One of the presidential candidates, war-time army general Otto Pérez Molina, had proposed a mano dura, or “clenched fist”, approach to dealing with national problems of crime and insecurity. Though ultimately defeated by Alvaro Colom of the National Unity of Hope (UNE), the prospect of a victory by Pérez Molina and what it might mean—a return to the past, a return to a climate of terror, killings and impunity—caused palpable fear, particularly among sectors such as victims groups and human rights organizations. For some of the women in my study who had survived massacres and rape during the war, the impact of a win by Pérez Molina would have been devastating. They could not bear the sight of any soldier or armed man and trembled at even the thought.
While Molina’s defeat may be cause for relief, the election process brought to the surface the fragility of “peace” as Guatemalan society emerges from under the ashes of war. Over a decade after peace accords ended a 36-year internal conflict, Guatemala continues to be plagued by human rights violations, as well as everyday crime and violence. Guatemala currently faces climbing homicide rates, particularly murders of women, youth and children, escalating gang activity, organized crime and narcotrafficking, high rates of firearm possession and use, and a high incidence of armed robberies and theft. These problems are compounded by the extreme poverty and hunger, unemployment, illiteracy, dense housing settlements, and lack of potable water confronted by large segments of the population.
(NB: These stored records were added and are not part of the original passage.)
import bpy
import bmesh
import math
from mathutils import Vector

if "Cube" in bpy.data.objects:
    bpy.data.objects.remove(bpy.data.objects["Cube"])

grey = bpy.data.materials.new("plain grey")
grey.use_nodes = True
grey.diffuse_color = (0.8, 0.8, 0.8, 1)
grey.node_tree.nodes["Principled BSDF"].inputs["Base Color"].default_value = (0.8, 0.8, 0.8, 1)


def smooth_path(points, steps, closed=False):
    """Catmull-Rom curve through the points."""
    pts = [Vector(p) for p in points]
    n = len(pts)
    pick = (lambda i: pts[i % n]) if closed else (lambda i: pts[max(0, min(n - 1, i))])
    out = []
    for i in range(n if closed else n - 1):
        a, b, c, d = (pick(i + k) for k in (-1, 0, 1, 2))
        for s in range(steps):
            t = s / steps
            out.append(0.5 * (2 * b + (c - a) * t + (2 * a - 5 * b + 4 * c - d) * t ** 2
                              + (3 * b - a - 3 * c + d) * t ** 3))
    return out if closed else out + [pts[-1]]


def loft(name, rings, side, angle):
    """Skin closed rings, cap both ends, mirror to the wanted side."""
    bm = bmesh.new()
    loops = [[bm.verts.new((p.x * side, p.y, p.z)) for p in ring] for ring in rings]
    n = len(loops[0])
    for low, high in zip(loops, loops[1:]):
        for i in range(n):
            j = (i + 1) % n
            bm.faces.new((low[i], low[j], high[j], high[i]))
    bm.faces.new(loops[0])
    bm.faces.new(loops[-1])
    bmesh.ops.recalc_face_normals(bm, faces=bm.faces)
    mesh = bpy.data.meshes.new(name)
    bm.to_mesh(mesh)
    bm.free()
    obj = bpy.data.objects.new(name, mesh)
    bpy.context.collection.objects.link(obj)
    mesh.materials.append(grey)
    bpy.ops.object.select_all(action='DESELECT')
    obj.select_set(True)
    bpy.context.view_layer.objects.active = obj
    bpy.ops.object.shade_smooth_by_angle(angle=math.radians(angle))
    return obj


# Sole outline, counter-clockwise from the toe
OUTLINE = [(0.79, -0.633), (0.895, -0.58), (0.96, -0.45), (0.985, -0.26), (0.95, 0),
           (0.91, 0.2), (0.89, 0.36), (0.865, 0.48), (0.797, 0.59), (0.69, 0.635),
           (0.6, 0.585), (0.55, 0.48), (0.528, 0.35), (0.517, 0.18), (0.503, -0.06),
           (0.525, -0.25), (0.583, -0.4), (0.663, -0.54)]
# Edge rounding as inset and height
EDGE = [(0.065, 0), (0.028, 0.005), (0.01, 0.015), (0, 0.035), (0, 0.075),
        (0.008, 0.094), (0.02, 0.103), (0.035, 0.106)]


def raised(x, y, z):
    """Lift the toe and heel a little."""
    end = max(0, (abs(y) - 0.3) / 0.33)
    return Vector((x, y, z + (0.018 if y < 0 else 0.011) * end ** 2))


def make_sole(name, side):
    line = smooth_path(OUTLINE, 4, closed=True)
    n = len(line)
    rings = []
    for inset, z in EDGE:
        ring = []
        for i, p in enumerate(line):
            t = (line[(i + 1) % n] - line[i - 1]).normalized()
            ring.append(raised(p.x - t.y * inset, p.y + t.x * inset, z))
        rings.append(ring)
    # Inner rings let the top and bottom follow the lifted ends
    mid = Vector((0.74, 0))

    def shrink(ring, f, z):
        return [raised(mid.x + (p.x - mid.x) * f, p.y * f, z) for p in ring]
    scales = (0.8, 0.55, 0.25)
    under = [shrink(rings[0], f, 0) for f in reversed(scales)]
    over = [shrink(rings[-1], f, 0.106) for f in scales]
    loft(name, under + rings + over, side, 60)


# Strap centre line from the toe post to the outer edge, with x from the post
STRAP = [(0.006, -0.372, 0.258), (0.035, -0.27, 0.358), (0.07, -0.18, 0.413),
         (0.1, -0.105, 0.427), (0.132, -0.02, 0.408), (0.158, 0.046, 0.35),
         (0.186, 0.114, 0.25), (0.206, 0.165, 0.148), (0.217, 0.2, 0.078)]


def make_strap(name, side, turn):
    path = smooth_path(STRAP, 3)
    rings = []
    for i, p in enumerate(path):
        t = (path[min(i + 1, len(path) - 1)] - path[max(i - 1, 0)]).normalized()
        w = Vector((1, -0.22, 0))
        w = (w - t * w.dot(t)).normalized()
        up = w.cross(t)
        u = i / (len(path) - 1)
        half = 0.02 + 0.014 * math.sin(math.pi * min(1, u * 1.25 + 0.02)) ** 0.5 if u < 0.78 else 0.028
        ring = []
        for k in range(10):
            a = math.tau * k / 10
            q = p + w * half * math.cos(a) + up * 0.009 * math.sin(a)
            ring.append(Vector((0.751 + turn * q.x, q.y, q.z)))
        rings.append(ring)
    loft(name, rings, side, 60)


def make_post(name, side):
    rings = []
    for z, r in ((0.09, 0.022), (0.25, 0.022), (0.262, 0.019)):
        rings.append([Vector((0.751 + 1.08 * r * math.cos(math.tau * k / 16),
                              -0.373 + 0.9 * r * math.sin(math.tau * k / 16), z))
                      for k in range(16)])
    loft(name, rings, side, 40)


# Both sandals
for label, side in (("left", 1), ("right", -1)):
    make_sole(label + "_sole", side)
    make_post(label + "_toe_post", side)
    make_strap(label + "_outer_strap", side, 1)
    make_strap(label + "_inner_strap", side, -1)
In this context of past and present violence, I was interested in how women establish a sense of the ordinary—how violence, and fear of violence, affected how women saw themselves, shaped their daily decisions and practices, and influenced their social and personal relationships.
My study included a broad sample of participants. Contacts made during previous research in Guatemala provided subjects for my initial interviews. Later, I met others through institutions dedicated to reducing gender-based violence, such as Fundación Sobrevivientes and Grupo Guatemalteco de Mujeres. During my first few months in the country, I sat in on the meetings of a Guatemala City based support group for female survivors of violence. Participants included victims of domestic abuse and sexual assault, as well as the relatives of murdered women. I later visited a number of these women in their homes to explore further some of the issues discussed in the support group. Additional perspectives came from interviews with professionals providing services to women in situations of violence. I also made efforts to include the voices of women not aligned to any particular institution. In the last weeks of my research, I accompanied a group of psychology students from the Centre for Psychosocial Assistance to Victims of Political Violence (CAPVVIPO, based out of the University of San Carlos, to a community composed of individuals among the 1.5 million internally displaced during the war. There, I collected further life histories and interviews.
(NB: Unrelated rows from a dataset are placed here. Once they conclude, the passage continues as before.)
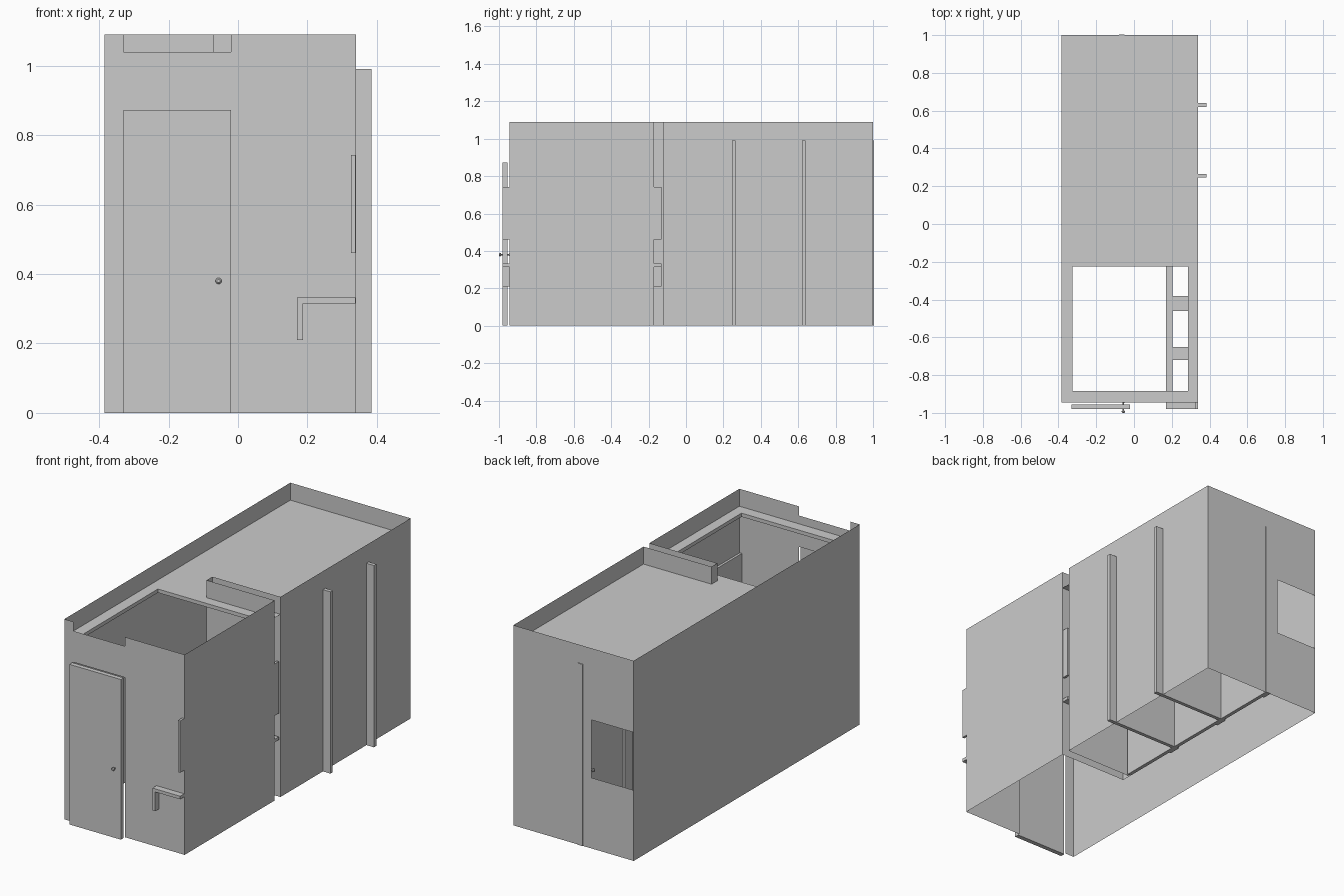
import bpy, bmesh, math
from mathutils import Matrix

if "Cube" in bpy.data.objects:
    bpy.data.objects.remove(bpy.data.objects["Cube"])

XL, XR, YF, YB, TOP, ROOF = -0.385, 0.34, -0.945, 1.0, 1.09, 0.995
C0, C1, CX = -0.17, -0.12, -0.07      # cavity wall faces and its inner end


def finish(name, bm):
    me = bpy.data.meshes.new(name)
    bm.to_mesh(me)
    bm.free()
    ob = bpy.data.objects.new(name, me)
    bpy.context.collection.objects.link(ob)
    return ob


def sheet(name, axis, pos, rects, flip=False):
    """Thin wall at axis=pos; rects are (a0, a1, b0, b1) in the other two axes."""
    bm = bmesh.new()
    for a0, a1, b0, b1 in rects:
        vs = []
        for a, b in ((a0, b0), (a1, b0), (a1, b1), (a0, b1)):
            co = [a, b]
            co.insert(axis, pos)
            vs.append(bm.verts.new(co))
        bm.faces.new(vs[::-1] if flip else vs)
    bmesh.ops.remove_doubles(bm, verts=bm.verts, dist=1e-5)
    return finish(name, bm)


def boxes(name, items):
    """One object from boxes given as (x0, x1, y0, y1, z0, z1)."""
    bm = bmesh.new()
    for x0, x1, y0, y1, z0, z1 in items:
        m = Matrix.Translation(((x0 + x1) / 2, (y0 + y1) / 2, (z0 + z1) / 2)) \
            @ Matrix.Diagonal((x1 - x0, y1 - y0, z1 - z0, 1))
        bmesh.ops.create_cube(bm, size=1, matrix=m)
    return finish(name, bm)


def knob(name, loc, rot):
    """Small turned knob pointing along local z."""
    bm = bmesh.new()
    prof = [(0.004, 0), (0.004, 0.007), (0.009, 0.011), (0.009, 0.016), (0.005, 0.02), (0, 0.02)]
    vs = [bm.verts.new((r, 0, z)) for r, z in prof]
    es = [bm.edges.new(p) for p in zip(vs, vs[1:])]
    bmesh.ops.spin(bm, geom=vs + es, cent=(0, 0, 0), axis=(0, 0, 1), angle=math.tau, steps=10)
    bmesh.ops.remove_doubles(bm, verts=bm.verts, dist=1e-5)
    bmesh.ops.recalc_face_normals(bm, faces=bm.faces)
    ob = finish(name, bm)
    ob.location, ob.rotation_euler = loc, rot


# Outer shell, open at the bottom
sheet("left_wall", 0, XL, [(YF, YB, 0, TOP)], True)
sheet("right_wall", 0, XR, [(YF, C0, 0, TOP), (C1, YB, 0, TOP)])
sheet("front_wall", 1, YF, [(XL, -0.33, 0, TOP), (-0.33, -0.02, 0.87, 1.04), (-0.02, XR, 0, TOP)])
sheet("back_wall", 1, YB, [(XL, -0.13, 0, 0.385), (XL, -0.13, 0.7, TOP), (-0.13, XR, 0, TOP)], True)

# Cavity wall between the two rooms
sheet("cross_wall_front", 1, C0, [(CX, XR, 0, TOP)])
sheet("cross_wall_back", 1, C1, [(CX, XR, 0, TOP)], True)
sheet("cross_wall_end", 0, CX, [(C0, C1, 0, TOP)], True)

# Ceiling with a large opening over the front room and a thin trim around it
OX0, OX1, OY0, OY1 = -0.335, 0.295, -0.895, -0.215
sheet("ceiling", 2, ROOF, [(XL, XR, OY1, YB), (XL, XR, YF, OY0),
                           (XL, OX0, OY0, OY1), (OX1, XR, OY0, OY1)])
T = 0.01
boxes("opening_trim", [(OX0, OX0 + T, OY0, OY1, ROOF - 0.02, ROOF),
                       (OX1 - T, OX1, OY0, OY1, ROOF - 0.02, ROOF),
                       (OX0 + T, OX1 - T, OY0, OY0 + T, ROOF - 0.02, ROOF),
                       (OX0 + T, OX1 - T, OY1 - T, OY1, ROOF - 0.02, ROOF)])

# Entrance door
boxes("entrance_door", [(-0.33, -0.02, -0.98, -0.955, 0, 0.872)])
knob("door_knob_outer", (-0.056, -0.98, 0.38), (math.pi / 2, 0, 0))
knob("door_knob_inner", (-0.056, -0.955, 0.38), (-math.pi / 2, 0, 0))

# Wash counter with three basin openings, apron and mirror
K0, K1, KZ0, KZ1 = -0.98, -0.132, 0.315, 0.332
bars = [(K0, -0.915), (-0.72, -0.65), (-0.46, -0.38), (-0.19, K1)]
boxes("wash_counter", [(0.17, 0.205, K0, K1, KZ0, KZ1), (0.315, XR - 0.002, K0, K1, KZ0, KZ1)]
      + [(0.205, 0.315, a, b, KZ0, KZ1) for a, b in bars])
boxes("counter_apron", [(0.17, 0.187, K0, K1, 0.21, KZ0)])
boxes("mirror", [(0.325, XR - 0.002, K0, K1, 0.46, 0.742)])

# Stalls: partitions run through the right wall; posts, doors and knobs along the aisle
for i in range(3):
    y = C1 + 0.375 * i
    if i:
        boxes(f"stall_partition_{i}", [(CX, 0.385, y - 0.01, y + 0.01, 0, 0.99)])
    boxes(f"stall_door_{i}", [(CX, CX + 0.02, y + 0.01, y + 0.32, 0, 0.87)])
    boxes(f"stall_header_{i}", [(CX, CX + 0.02, y + 0.01, y + 0.32, 0.87, 0.99)])
    boxes(f"stall_post_{i}", [(CX - 0.01, CX + 0.02, y + 0.32, y + 0.375 + (0.01 if i < 2 else -0.001), 0, 0.99)])
    knob(f"stall_knob_{i}", (CX, y + 0.285, 0.38), (0, -math.pi / 2, 0))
These conversations made evident the different forms of violence intersecting and jointly manifesting themselves in women’s everyday lives. Not only are women faced with the residues of war-time violence, but they must also live with present-day insecurity and impunity, where basic economic survival is a struggle. Beyond the femicidal killings, sexual assaults and domestic violence so rampant in the country, generalized insecurity affects women going about their daily lives, particularly in the capital city where I conducted my research, and creates its own intrusive set of fears: Will my children return home safely? Will my bus ride to work be interrupted by an assault?
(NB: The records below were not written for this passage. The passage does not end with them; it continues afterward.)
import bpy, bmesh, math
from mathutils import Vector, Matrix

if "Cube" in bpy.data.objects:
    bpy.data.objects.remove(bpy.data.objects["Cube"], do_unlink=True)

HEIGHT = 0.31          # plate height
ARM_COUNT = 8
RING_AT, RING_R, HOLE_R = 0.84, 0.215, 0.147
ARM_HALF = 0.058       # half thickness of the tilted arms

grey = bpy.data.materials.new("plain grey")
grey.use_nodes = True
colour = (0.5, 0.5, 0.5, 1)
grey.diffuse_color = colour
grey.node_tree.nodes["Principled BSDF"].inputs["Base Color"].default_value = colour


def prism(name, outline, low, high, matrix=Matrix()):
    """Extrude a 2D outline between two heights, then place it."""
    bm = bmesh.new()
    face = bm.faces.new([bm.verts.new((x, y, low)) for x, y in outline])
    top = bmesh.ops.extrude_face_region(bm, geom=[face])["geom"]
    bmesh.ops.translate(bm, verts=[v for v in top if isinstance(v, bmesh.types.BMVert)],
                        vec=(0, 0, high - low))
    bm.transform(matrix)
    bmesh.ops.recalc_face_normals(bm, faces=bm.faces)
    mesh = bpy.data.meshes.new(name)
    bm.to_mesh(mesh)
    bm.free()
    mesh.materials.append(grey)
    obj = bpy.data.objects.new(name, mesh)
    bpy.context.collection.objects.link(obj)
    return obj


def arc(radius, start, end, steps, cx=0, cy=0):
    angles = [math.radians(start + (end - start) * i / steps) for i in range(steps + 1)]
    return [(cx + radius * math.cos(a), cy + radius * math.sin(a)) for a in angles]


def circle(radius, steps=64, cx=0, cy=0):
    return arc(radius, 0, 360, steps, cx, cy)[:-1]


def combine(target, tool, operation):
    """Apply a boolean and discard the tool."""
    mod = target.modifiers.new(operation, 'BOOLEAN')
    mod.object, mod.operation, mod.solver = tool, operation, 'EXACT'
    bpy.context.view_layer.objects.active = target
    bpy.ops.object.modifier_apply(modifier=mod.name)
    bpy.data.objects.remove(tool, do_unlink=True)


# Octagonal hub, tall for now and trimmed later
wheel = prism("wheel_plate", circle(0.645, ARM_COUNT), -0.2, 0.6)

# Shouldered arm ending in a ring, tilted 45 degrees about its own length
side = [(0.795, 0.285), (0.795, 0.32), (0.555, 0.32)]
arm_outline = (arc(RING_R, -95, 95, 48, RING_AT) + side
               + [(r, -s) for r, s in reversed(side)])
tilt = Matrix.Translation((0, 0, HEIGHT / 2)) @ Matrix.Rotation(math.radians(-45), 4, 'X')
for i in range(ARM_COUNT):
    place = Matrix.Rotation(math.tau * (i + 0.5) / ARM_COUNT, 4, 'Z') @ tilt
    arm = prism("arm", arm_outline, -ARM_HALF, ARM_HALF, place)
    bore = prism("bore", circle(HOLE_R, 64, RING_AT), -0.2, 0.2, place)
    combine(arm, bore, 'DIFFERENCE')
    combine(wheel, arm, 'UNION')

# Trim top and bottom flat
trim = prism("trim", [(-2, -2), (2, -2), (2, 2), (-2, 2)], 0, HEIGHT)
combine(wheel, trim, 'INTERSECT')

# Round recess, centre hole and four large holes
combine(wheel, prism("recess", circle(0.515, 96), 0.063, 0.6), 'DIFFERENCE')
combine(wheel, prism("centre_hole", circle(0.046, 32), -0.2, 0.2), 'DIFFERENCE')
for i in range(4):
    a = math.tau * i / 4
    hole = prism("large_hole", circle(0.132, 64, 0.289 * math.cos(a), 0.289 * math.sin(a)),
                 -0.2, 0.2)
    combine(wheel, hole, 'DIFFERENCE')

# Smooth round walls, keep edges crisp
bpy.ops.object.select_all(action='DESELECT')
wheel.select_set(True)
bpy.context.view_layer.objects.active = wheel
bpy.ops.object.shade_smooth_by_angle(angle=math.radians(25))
The women I met shared difficult life stories, ones marked by hardship. But as much as their stories describe adversity, they are also stories of struggle, survival and resilience. They are stories of extraordinary strength, inspired by their children, memories of deceased loved ones, work or community involvement, which provide them with a sense of meaning and a reason for going on— fuerzas para de salir adelante. Guatemala's women have great hopes and dreams for their and their children’s futures. I look forward to returning and seeing these hopes and dreams brought to fruition.
Toronto, December 2007